Saved entries:
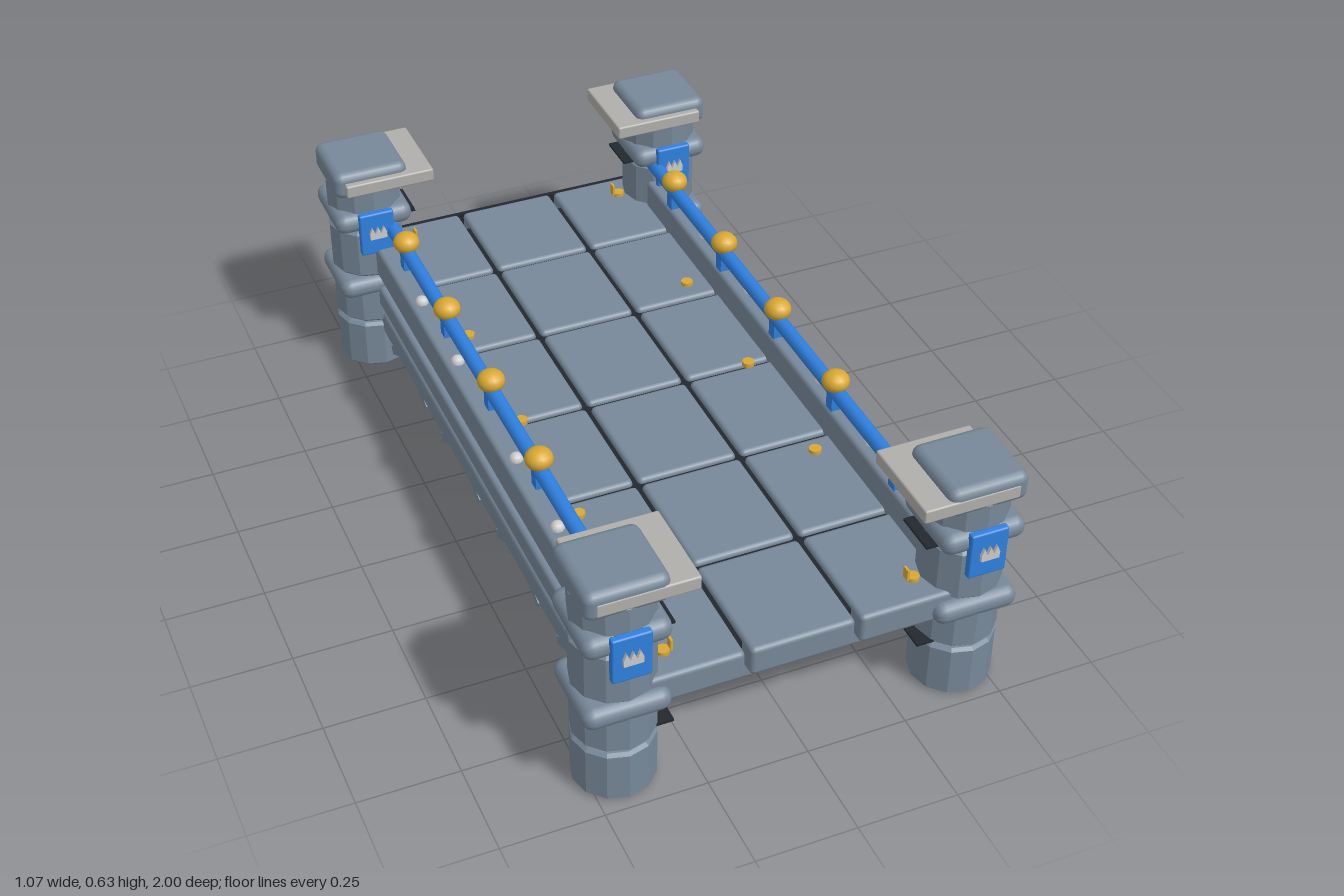
import * as THREE from 'three';
import { RoundedBoxGeometry } from 'three/addons/geometries/RoundedBoxGeometry.js';

const mat = (color, flatShading = false) => new THREE.MeshStandardMaterial({ color, flatShading });
const stone = mat(0x778899);
const stoneFlat = mat(0x778899, true);
const pale = mat(0xb0aeaa);
const grey = mat(0xcccccc);
const blue = mat(0x2f80e0);
const gold = mat(0xd9a832);
const dark = mat(0x23282e);

function add(parent, name, geometry, material, x, y, z) {
  const mesh = new THREE.Mesh(geometry, material);
  mesh.name = name;
  mesh.position.set(x, y, z);
  parent.add(mesh);
  return mesh;
}

const rounded = (w, h, d, r) => new RoundedBoxGeometry(w, h, d, 2, r);
const box = (w, h, d) => new THREE.BoxGeometry(w, h, d);

// One drum of a tower: a twelve-sided cylinder with bevelled rims
function drum(height) {
  const r = 0.1, b = 0.008;
  const profile = [[0, 0], [r - b, 0], [r, b], [r, height - b], [r - b, height], [0, height]];
  return new THREE.LatheGeometry(profile.map(([x, y]) => new THREE.Vector2(x, y)), 12);
}

// Small three-pointed emblem
function crest() {
  const s = new THREE.Shape();
  s.moveTo(-0.023, -0.018);
  s.lineTo(0.023, -0.018);
  s.lineTo(0.023, -0.002);
  for (let i = 2; i >= 0; i--) {
    const x = (i - 1) * 0.016;
    s.lineTo(x + 0.008, -0.002);
    s.lineTo(x, 0.018);
    s.lineTo(x - 0.008, -0.002);
  }
  s.lineTo(-0.023, -0.002);
  return new THREE.ExtrudeGeometry(s, { depth: 0.01, bevelEnabled: false });
}

function tower(side, z, slabZ) {
  const g = new THREE.Group();
  g.name = 'tower';
  const x = side * 0.43;
  for (const [y, h] of [[0, 0.143], [0.149, 0.143], [0.298, 0.142], [0.446, 0.134]])
    add(g, 'towerDrum', drum(h), stoneFlat, x, y, z);
  // Collars, cap and offset slab
  for (const y of [0.268, 0.477])
    add(g, 'towerCollar', rounded(0.21, 0.056, 0.21, 0.026), stone, x, y, z);
  add(g, 'towerCap', rounded(0.2, 0.075, 0.2, 0.022), stone, x, 0.597, z);
  add(g, 'capSlab', rounded(0.24, 0.036, 0.235, 0.005), pale, side * 0.385, 0.592, slabZ);
  // Thin dark plates on the inner side
  for (const y of [0.157, 0.454])
    add(g, 'innerPlate', box(0.09, 0.006, 0.11), dark, side * 0.35, y, z);
  // Plaque with its emblem on the front
  add(g, 'plaque', rounded(0.095, 0.124, 0.02, 0.005), blue, x, 0.447, z + 0.106);
  add(g, 'plaqueEmblem', crest(), grey, x, 0.453, z + 0.114);
  // Gold hinge at the tower foot
  add(g, 'hingeBase', new THREE.CylinderGeometry(0.016, 0.016, 0.01, 12), gold, side * 0.31, 0.324, z);
  add(g, 'hingePin', box(0.006, 0.03, 0.02), gold, side * 0.293, 0.34, z);
  return g;
}

function strut(parent, x, z, tilt) {
  const mesh = add(parent, 'crossStrut', box(0.028, 0.024, 0.33), stone, x, 0.13, z);
  mesh.rotation.x = tilt;
}

function sideWall(side) {
  const g = new THREE.Group();
  g.name = 'sideWall';
  const x = side * 0.4;
  // Three stacked beams
  add(g, 'parapet', rounded(0.07, 0.094, 1.62, 0.012), stone, x, 0.347, 0);
  add(g, 'middleBeam', rounded(0.07, 0.066, 1.62, 0.012), stone, x, 0.232, 0);
  add(g, 'lowerBeam', rounded(0.06, 0.075, 1.62, 0.015), stone, x, 0.142, 0);
  // Crossed struts behind the lower beam
  for (let i = 0; i < 4; i++) {
    const z = 0.63 - i * 0.42;
    strut(g, x, z, 0.5);
    strut(g, x, z, -0.5);
  }
  // Handrail on posts with gold finials
  const rail = add(g, 'handrail', new THREE.CylinderGeometry(0.019, 0.019, 1.62, 12), blue, side * 0.385, 0.445, 0);
  rail.rotation.x = Math.PI / 2;
  for (let i = -2; i <= 2; i++) {
    const z = -0.006 + i * 0.326;
    add(g, 'railPost', box(0.03, 0.05, 0.03), blue, side * 0.385, 0.415, z);
    add(g, 'finial', new THREE.SphereGeometry(0.035, 16, 10), gold, side * 0.385, 0.474, z).scale.y = 0.8;
  }
  // Rivets on the parapet
  for (const z of [0.48, 0.21, -0.21, -0.49])
    add(g, 'rivet', new THREE.SphereGeometry(0.018, 10, 8), grey, side * 0.403, 0.396, z);
  return g;
}

function deck() {
  const g = new THREE.Group();
  g.name = 'deck';
  add(g, 'deckSlab', box(0.76, 0.047, 1.8), stone, 0, 0.219, 0);
  add(g, 'deckGrout', box(0.76, 0.04, 1.8), dark, 0, 0.285, 0);
  add(g, 'backEdge', box(0.74, 0.04, 0.012), dark, 0, 0.292, -0.972);
  // Paving blocks in six rows of three
  const edges = [-0.97, -0.66, -0.335, -0.01, 0.318, 0.642, 0.957];
  for (let r = 0; r < 6; r++) {
    const depth = edges[r + 1] - edges[r] - 0.012;
    for (let c = -1; c <= 1; c++)
      add(g, 'pavingBlock', rounded(c ? 0.245 : 0.258, 0.078, depth, 0.012), stone,
        c * 0.2645, 0.28, (edges[r] + edges[r + 1]) / 2);
  }
  // Gold studs along both edges
  for (const x of [-0.31, 0.31])
    for (const z of [-0.4, -0.01, 0.375])
      add(g, 'deckStud', new THREE.CylinderGeometry(0.016, 0.016, 0.012, 12), gold, x, 0.323, z);
  return g;
}

export function createModel() {
  const model = new THREE.Group();
  model.name = 'bridge';
  model.add(deck());
  for (const side of [-1, 1])
    model.add(sideWall(side), tower(side, 0.876, 0.86), tower(side, -0.882, -0.882));
  return model;
}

● **Problem to work on**
In the entries above, find the line holding "add(g, 'hingePin', box(0.006, 0.03, 0.02), gold, side" and the line holding "rail.rotation.x = Math.PI / 2;"; print both of them and every line between, exactly, and nothing else.

● **Task solution**
  add(g, 'hingePin', box(0.006, 0.03, 0.02), gold, side * 0.293, 0.34, z);
  return g;
}

function strut(parent, x, z, tilt) {
  const mesh = add(parent, 'crossStrut', box(0.028, 0.024, 0.33), stone, x, 0.13, z);
  mesh.rotation.x = tilt;
}

function sideWall(side) {
  const g = new THREE.Group();
  g.name = 'sideWall';
  const x = side * 0.4;
  // Three stacked beams
  add(g, 'parapet', rounded(0.07, 0.094, 1.62, 0.012), stone, x, 0.347, 0);
  add(g, 'middleBeam', rounded(0.07, 0.066, 1.62, 0.012), stone, x, 0.232, 0);
  add(g, 'lowerBeam', rounded(0.06, 0.075, 1.62, 0.015), stone, x, 0.142, 0);
  // Crossed struts behind the lower beam
  for (let i = 0; i < 4; i++) {
    const z = 0.63 - i * 0.42;
    strut(g, x, z, 0.5);
    strut(g, x, z, -0.5);
  }
  // Handrail on posts with gold finials
  const rail = add(g, 'handrail', new THREE.CylinderGeometry(0.019, 0.019, 1.62, 12), blue, side * 0.385, 0.445, 0);
  rail.rotation.x = Math.PI / 2;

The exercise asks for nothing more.